Christian Aid is overseeing a project in Marsabit County in the north of the country, which was a hotspot for violence in 2013.
Before then in 2007, violence led to more than a thousand deaths across the country and the displacement of 600,000 people.
Mbaraka Fazal, Christian Aid's Senior Humanitarian Advisor based in Nairobi, said the need for pre-emptive peace building work is particularly important.
She said: "In this election the stakes are very high.
"If the opposition don't win this time they may well become irrelevant so they are especially keen to mobilise the electorate. At the same time, the current sitting government are not ready to give up their political position."
According to Christian Aid, the successful unification of minority tribes in 2013 to side-line the Borana majority led to animosity and deadly violence.
Fazal added: "We are doing a number of things to try and prevent the same thing from happening again.

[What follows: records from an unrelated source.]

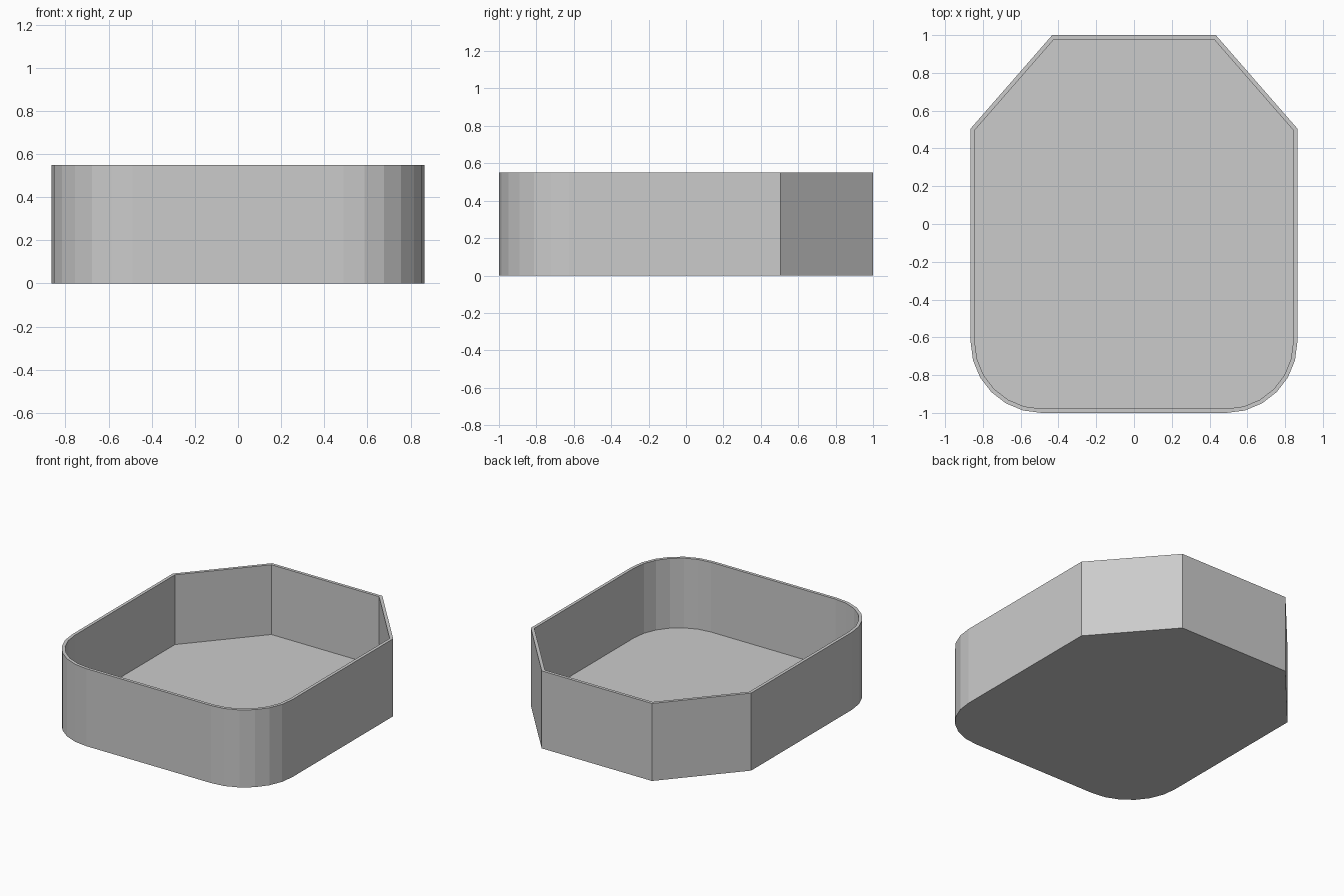
import bpy, bmesh
from math import sin, cos, radians

if "Cube" in bpy.data.objects:
    bpy.data.objects.remove(bpy.data.objects["Cube"])

HALF_W, HEIGHT, WALL, FLOOR = 0.865, 0.55, 0.022, 0.055
RADIUS, STEPS = 0.375, 6

# Right half of the outline: rounded front corner, then chamfered back corner
right = []
for i in range(STEPS + 1):
    a = radians(-90 + 90 * i / STEPS)
    right.append((HALF_W - RADIUS + RADIUS * cos(a), -1 + RADIUS + RADIUS * sin(a)))
right += [(HALF_W, 0.505), (0.433, 1.0)]
outline = right + [(-x, y) for x, y in reversed(right)]

# Solid block from the outline
bm = bmesh.new()
base = bm.faces.new([bm.verts.new((x, y, 0)) for x, y in outline])
top = bmesh.ops.extrude_face_region(bm, geom=[base], use_keep_orig=True)
bmesh.ops.translate(bm, verts=[v for v in top["geom"] if isinstance(v, bmesh.types.BMVert)],
                    vec=(0, 0, HEIGHT))
bmesh.ops.recalc_face_normals(bm, faces=bm.faces)

# Rim, then the inside sunk down to the floor
lid = max(bm.faces, key=lambda f: f.calc_center_median().z)
bmesh.ops.inset_region(bm, faces=[lid], thickness=WALL, use_even_offset=True)
floor = bmesh.ops.extrude_discrete_faces(bm, faces=[lid])["faces"][0]
bmesh.ops.translate(bm, verts=floor.verts, vec=(0, 0, FLOOR - HEIGHT))

mesh = bpy.data.meshes.new("open_tray")
bm.to_mesh(mesh)
bm.free()
bpy.context.collection.objects.link(bpy.data.objects.new("open_tray", mesh))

"Faith leaders have a unique role to play because they are respected by people across tribal groups and are known to be impartial and able to mediate.
"Christian Aid is helping them to facilitate dialogue between different factions to encourage people to recognise other's opinion and see things from a different perspective from their own.
"After any election there will be winners and losers. We have helped to set up local peace committees whose members are selected by the community.
"Faith leaders are working with these groups to identify shared issues of concern. It is hoped that these formal avenues of communication will allow grievances to be addressed instead of physical violence."
Fazal said they were also preparing to send emergency help should conflict flare up.
She said: "We are pre-qualifying suppliers in advance so that if we need to deliver emergency food, water or essential household items we can do that as quickly as possible.
"We're also helping communities to develop their own plans and identify safe havens where they can escape to should violence erupt."